Politics and food have been intertwined for decades. Despite food being a universal need, the target demographics for plant-based diets are almost always directed towards women.
Try to think of the last time you watched a yogurt commercial directed at men– you probably can’t!
Contrary to common belief, plant-based diets and lifestyles are not just for women. Nor are they just a fad to “get skinny.”
According to the CDC, less than 1 in 10 adults receive proper amounts of fruits and vegetables per day. Despite the clear overlap of plant-based eating and health, it is not the norm.
Much of this disparity is due systematic issues regarding global multi-billion dollar animal agriculture industries and subsidies on animal products.
Political polarization regarding environmentalism and capitalization of gendered products also play influential roles on society as a whole.
Americans especially, do not have consistent access to whole foods for these reasons.
Comparing the culture surrounding food in the USA versus countries with low-obesity rates show stark differences.
Notably, Japan, with an obesity rate of 4.3%, has higher access to healthier foods at convenience such as miso soup, seaweed, flame roasted fish, fermented vegetables, whole grain rice and unsweetened tea.
The U.S.A. on the other hand, with an obesity rate of 36.2%, contains a food scape filled with fried foods, fast-foods, and sugar-filled drinks like soda and juice.
Eating a diet of high quality, plant-based foods should be accessible, yet it isn’t. Americans are used to the normalcy of unhealthy, meat-heavy diets. Something which is only natural if that is how we were raised to be.

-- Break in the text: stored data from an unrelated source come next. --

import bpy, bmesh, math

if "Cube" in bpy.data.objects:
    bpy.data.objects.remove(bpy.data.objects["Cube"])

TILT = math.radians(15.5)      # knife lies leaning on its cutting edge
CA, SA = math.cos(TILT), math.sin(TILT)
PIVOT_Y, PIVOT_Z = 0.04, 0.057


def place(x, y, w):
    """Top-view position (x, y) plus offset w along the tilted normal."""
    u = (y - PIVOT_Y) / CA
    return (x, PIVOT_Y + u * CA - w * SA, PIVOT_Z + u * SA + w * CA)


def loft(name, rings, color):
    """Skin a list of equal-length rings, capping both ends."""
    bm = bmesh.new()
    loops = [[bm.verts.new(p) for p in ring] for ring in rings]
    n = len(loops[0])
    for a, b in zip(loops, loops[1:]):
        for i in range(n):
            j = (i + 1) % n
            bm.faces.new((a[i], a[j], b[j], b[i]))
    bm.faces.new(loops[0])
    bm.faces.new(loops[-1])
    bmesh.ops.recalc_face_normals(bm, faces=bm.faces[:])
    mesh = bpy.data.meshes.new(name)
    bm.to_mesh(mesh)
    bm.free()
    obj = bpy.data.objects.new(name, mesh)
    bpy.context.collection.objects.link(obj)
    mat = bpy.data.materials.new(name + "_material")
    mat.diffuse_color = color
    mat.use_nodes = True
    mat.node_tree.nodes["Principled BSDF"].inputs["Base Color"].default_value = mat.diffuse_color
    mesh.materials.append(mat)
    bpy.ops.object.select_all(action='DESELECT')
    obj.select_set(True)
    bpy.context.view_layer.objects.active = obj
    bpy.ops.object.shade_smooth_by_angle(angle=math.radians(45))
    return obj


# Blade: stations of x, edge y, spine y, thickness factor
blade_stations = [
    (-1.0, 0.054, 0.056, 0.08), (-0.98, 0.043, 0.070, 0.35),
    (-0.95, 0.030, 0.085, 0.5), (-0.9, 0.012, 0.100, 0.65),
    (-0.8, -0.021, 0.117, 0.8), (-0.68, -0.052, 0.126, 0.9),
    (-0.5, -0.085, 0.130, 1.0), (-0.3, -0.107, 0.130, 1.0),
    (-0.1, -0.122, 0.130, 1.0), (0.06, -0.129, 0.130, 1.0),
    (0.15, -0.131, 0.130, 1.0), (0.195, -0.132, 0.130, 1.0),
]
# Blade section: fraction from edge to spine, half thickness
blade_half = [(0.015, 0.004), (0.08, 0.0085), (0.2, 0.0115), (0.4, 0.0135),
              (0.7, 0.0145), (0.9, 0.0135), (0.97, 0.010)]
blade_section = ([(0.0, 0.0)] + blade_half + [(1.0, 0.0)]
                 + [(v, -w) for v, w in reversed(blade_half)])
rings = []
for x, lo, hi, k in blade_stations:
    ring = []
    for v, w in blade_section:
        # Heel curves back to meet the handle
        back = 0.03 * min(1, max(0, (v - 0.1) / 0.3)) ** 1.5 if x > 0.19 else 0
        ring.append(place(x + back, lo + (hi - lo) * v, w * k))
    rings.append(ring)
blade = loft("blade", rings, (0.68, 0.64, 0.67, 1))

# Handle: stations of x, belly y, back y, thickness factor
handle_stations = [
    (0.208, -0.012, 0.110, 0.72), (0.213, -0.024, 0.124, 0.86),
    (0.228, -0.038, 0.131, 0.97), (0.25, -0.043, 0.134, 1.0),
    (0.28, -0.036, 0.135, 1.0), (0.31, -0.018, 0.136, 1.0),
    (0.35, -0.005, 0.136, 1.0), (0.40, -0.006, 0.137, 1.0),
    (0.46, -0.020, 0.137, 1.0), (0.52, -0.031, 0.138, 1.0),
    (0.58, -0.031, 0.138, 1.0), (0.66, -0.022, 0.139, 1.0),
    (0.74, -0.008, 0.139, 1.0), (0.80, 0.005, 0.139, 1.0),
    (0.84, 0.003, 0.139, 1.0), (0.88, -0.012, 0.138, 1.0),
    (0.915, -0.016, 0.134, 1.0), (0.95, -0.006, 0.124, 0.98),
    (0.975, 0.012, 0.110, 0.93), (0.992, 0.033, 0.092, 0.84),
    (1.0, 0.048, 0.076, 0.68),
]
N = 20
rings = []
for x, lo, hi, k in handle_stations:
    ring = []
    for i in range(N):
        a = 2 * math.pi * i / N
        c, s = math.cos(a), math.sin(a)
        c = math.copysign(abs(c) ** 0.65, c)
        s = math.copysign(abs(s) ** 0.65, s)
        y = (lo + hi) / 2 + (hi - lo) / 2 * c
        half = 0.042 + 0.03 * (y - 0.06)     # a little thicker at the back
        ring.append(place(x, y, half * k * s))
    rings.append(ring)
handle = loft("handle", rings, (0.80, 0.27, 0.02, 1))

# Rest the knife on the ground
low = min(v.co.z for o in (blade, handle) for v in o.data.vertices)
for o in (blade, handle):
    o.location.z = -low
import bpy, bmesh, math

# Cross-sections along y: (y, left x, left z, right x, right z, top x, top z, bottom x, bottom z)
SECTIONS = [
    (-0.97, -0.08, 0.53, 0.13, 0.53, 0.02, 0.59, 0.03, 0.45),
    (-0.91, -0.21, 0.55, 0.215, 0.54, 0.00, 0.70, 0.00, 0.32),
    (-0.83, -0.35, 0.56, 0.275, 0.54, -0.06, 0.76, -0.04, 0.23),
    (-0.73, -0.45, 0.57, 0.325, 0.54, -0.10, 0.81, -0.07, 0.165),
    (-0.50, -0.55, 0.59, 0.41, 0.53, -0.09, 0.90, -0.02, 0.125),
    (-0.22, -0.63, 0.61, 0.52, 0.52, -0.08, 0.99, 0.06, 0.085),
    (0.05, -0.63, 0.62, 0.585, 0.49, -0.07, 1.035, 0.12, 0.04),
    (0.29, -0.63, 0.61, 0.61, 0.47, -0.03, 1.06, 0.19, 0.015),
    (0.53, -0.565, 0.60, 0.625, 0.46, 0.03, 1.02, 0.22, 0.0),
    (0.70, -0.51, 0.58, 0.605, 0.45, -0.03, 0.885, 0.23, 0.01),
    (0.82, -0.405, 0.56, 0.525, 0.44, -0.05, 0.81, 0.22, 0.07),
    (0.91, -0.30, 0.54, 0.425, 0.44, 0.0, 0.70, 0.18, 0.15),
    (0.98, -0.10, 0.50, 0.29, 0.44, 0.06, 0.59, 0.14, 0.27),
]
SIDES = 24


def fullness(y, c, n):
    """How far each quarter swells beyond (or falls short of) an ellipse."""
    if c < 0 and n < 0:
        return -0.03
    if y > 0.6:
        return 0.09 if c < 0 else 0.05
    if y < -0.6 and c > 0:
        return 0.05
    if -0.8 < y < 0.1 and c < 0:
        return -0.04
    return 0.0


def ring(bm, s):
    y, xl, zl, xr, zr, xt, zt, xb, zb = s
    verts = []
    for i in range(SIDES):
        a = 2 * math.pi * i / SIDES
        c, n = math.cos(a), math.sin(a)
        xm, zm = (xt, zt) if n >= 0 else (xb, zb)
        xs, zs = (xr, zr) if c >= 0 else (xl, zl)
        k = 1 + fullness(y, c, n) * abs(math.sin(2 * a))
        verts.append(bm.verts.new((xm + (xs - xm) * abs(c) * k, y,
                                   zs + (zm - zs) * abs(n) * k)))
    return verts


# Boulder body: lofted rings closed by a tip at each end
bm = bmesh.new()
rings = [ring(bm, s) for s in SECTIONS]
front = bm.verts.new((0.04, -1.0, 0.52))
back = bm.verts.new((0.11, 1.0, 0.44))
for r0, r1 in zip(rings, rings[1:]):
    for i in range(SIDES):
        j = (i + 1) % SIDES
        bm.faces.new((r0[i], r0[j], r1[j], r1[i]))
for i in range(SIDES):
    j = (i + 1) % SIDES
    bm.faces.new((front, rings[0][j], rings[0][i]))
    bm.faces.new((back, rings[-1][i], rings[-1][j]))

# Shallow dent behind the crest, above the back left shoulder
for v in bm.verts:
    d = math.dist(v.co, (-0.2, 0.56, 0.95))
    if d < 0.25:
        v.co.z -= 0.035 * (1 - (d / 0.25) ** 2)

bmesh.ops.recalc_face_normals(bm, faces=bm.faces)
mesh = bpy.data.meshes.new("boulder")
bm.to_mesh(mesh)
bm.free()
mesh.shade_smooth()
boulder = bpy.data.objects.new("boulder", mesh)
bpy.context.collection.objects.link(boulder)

Additionally, plant-based eating can be religious, economic, related to availability or simply a preference. It would be wrong to not recognize the plurality of this subject and its many moving parts.
That said: Try to consider plant based diets and/or veganism with open arms. This movement is for your health, social justice, anti-animal cruelty and pro-environment. Surely, one of these problems resonates with you.
I urge you to open your minds and challenge how you have been raised to perceive food. I urge you to live life in the most morally consistent way that you can.